Now it’s June, and I have still yet to hear back. Nothing ventured, right? But luck is restored on a particularly unpleasant evening in mid-July. I’m teaching a class on Luis Buñuel and the afternoon is spent screening what turns out to be my least favorite of the master’s films, Daughter of Deceit. It’s blisteringly humid when class breaks, so I seek refuge in the air-conditioned comfort of the Music Box and take in Jim Jarmusch’s Dead Man, another film the genius of which forever escapes me.
The phone is ringing as the key clicks in the latch. At the risk of sounding like my father, I am in no mood for shenanigans. Then a voice on the other end of the phone says, “Scott Marks? Jerry Lewis.”
That’s it? That’s the best you can do? “And I’m Dean Fucking Martin,” I shoot back, thinking it’s a friend doing a lousy Lewis impression.
A deafening pause is broken with, “Scott. This is Jerry Lewis. I’m calling from my dressing room at the Shubert. I got your letter. Let’s talk about meeting with your students.”
If my heart could speak, it would yell, “Oh, yeah! Timpani!”
One stipulation: he wants to meet me on Thursday — 5 p.m. at the theater.

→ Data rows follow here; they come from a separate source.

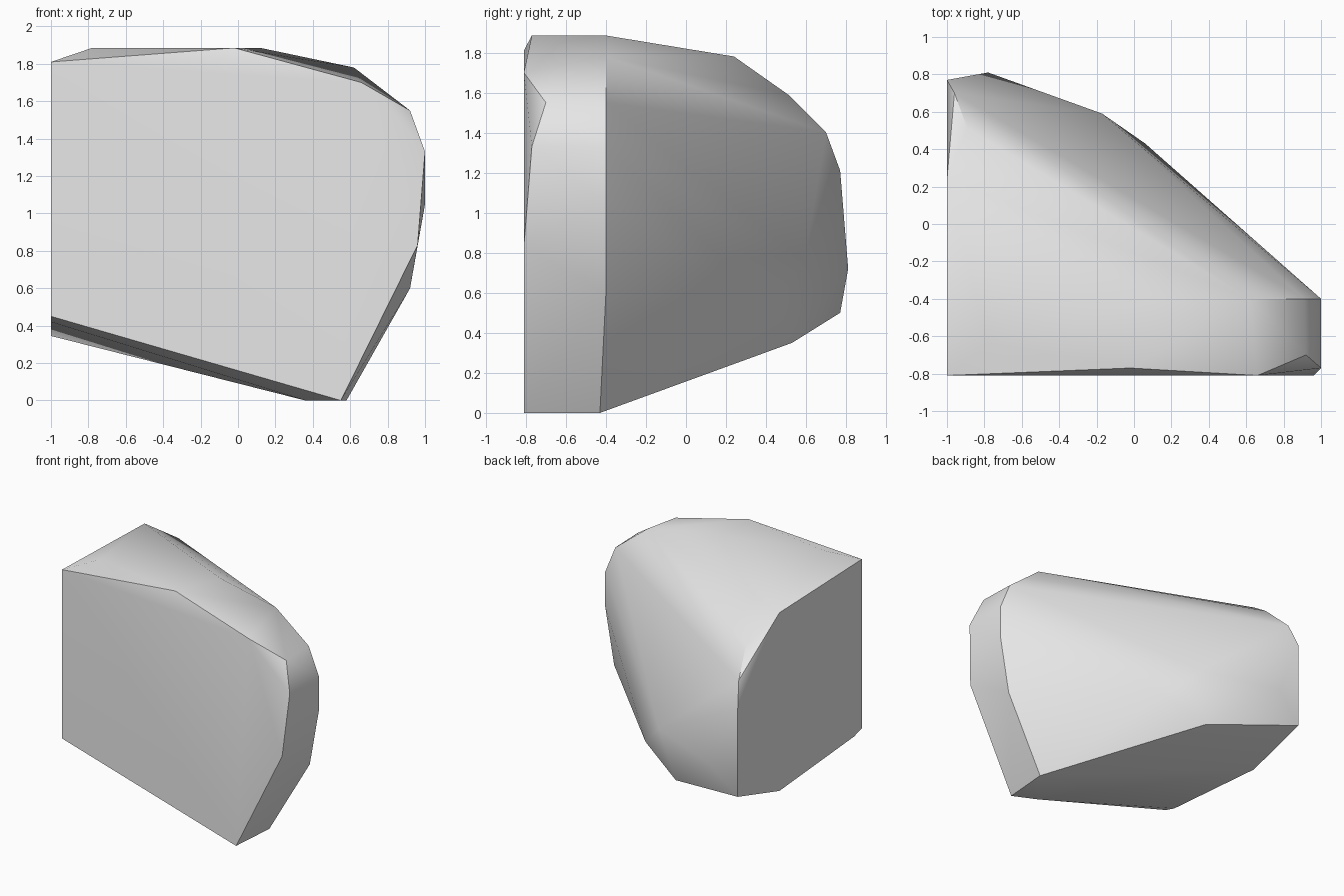
import bpy
import bmesh
import math

cube = bpy.data.objects.get("Cube")
if cube:
    bpy.data.objects.remove(cube, do_unlink=True)

# Plain grey stone
grey = bpy.data.materials.new("light_grey")
grey.use_nodes = True
colour = (0.8, 0.8, 0.8, 1)
grey.diffuse_color = colour
shader = next(n for n in grey.node_tree.nodes if n.type == 'BSDF_PRINCIPLED')
shader.inputs["Base Color"].default_value = colour

# Flat front face, given as x and z
FRONT, RIM = -0.81, -0.40
front = [(x, FRONT, z) for x, z in
         [(-1, 1.81), (0.66, 1.7), (0.96, 0.83), (0.55, 0), (-1, 0.45)]]

# Chamfer just behind the front face
chamfer = [(-0.78, -0.64, 1.885), (-0.02, -0.77, 1.885), (0.92, -0.7, 1.55),
           (1, -0.77, 1.33), (0.36, -0.72, 0)]

# Rim where the side strip meets the slanted back
rim = [(x, RIM, z) for x, z in
       [(0.12, 1.885), (0.62, 1.78), (0.91, 1.55), (1, 1.33), (1, 1.05), (0.92, 0.6)]]
rim.append((0.58, -0.43, 0))

# Flat cut side, given as y and z
cut = [(-1, y, z) for y, z in
       [(0.24, 1.78), (0.77, 1.21), (0.77, 0.5), (0.24, 0.345), (-0.71, 0.42)]]

# Rounded back
back = [(-0.89, 0.51, 1.59), (-0.96, 0.7, 1.4), (-0.78, 0.81, 0.72),
        (-0.17, 0.59, 0.76), (0.06, 0.43, 0.53), (-0.28, 0.53, 0.35)]

# Wrap the outline points into one solid chunk
bm = bmesh.new()
for p in front + chamfer + rim + cut + back:
    bm.verts.new(p)
hull = bmesh.ops.convex_hull(bm, input=bm.verts)
loose = [v for v in bm.verts if not v.link_faces]
bmesh.ops.delete(bm, geom=loose, context='VERTS')
bmesh.ops.dissolve_limit(bm, angle_limit=math.radians(0.5),
                         verts=bm.verts, edges=bm.edges)
bmesh.ops.recalc_face_normals(bm, faces=bm.faces)

mesh = bpy.data.meshes.new("stone_chunk")
bm.to_mesh(mesh)
bm.free()
mesh.materials.append(grey)
stone = bpy.data.objects.new("stone_chunk", mesh)
bpy.context.collection.objects.link(stone)

# Smooth shading with crisp cut edges
bpy.ops.object.select_all(action='DESELECT')
stone.select_set(True)
bpy.context.view_layer.objects.active = stone
bpy.ops.object.shade_smooth_by_angle(angle=math.radians(38))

Arriving at 4:45, I announce myself and take a seat in the foyer opposite the box office. The face of the gentleman at the door is familiar to me from numerous television introductions. Whenever Jerry put in a public appearance, he’s the 6´5˝ mustachioed security guard in the background, hired to serve and protect.
Lewis is late. By the time 5:45 p.m. rolls around the bodyguard hits me a glance that screams, Hey, Pupkin. You sure Jerry knows you?
Five minutes later, the gates open. “Mr. Marks,” smiles Jerry’s muscle, “follow me.”
As we make our approach, the sounds of Sinatra’s “New York, New York” get progressively louder. After opening more doors than the velvet rope-keeper at the Purple Pit, we arrive at Mr. Lewis’s private dressing room.
“Professor Marks,” he says, offering a hand.
“Nutty Professor Lewis,” I reply, giving it a shake.
Jerry agrees to spend however long allowing me to interview him in front of 400 members of the student body. He makes it clear the he will ask no fee for his appearance. In return, he asks that I limit the audience to students and faculty — no “gawkers,” as he calls them.
“Is anything off limits?” I ask.
“You may not like the answer you get, but you’re free to ask whatever you want,” he laughs.
“Like, when will we see The Day the Clown Cried?” I press.
He is prepared: “You have as much chance of seeing it as you do of reliving the Chicago Fire.” Unsure of what he means, I take it as a “no.”
Was I happy? What would you give for a videotape copy of this reporter cruising home on Lake Shore Drive singing along with the “Macarena” at the top of his lungs?
For the next two weeks, we talked several times a day. Actually, he spoke and I listened as much as possible. No buttons would be pressed on my watch. We’ve all heard stories about the obnoxious, Buddy Love–side of his personality rearing its ugly head to dress down those incompetents among us who get in his way. But you couldn’t have proved it by me. For two weeks, he granted me total access to the total filmmaker and never once took a bite.
The day of the show began with a 10:30 a.m. screening of The Nutty Professor. The interview was scheduled for 12:30 p.m. with Jerry’s assurance that he’d be there by noon. At exactly 11:55, his limo pulled up. Jerry rolled down the window and stuck out an arm. “See Scotty,” he yelled while frantically pointing at his watch. “I’m early!” Mr. and Mrs. Lewis were sequestered in a room beneath the stage. At approximately 12:15, what sounded like an explosion erupted overhead.
“What the fuck is that?” asked Jerry, a genuine look of surprise crossing his face.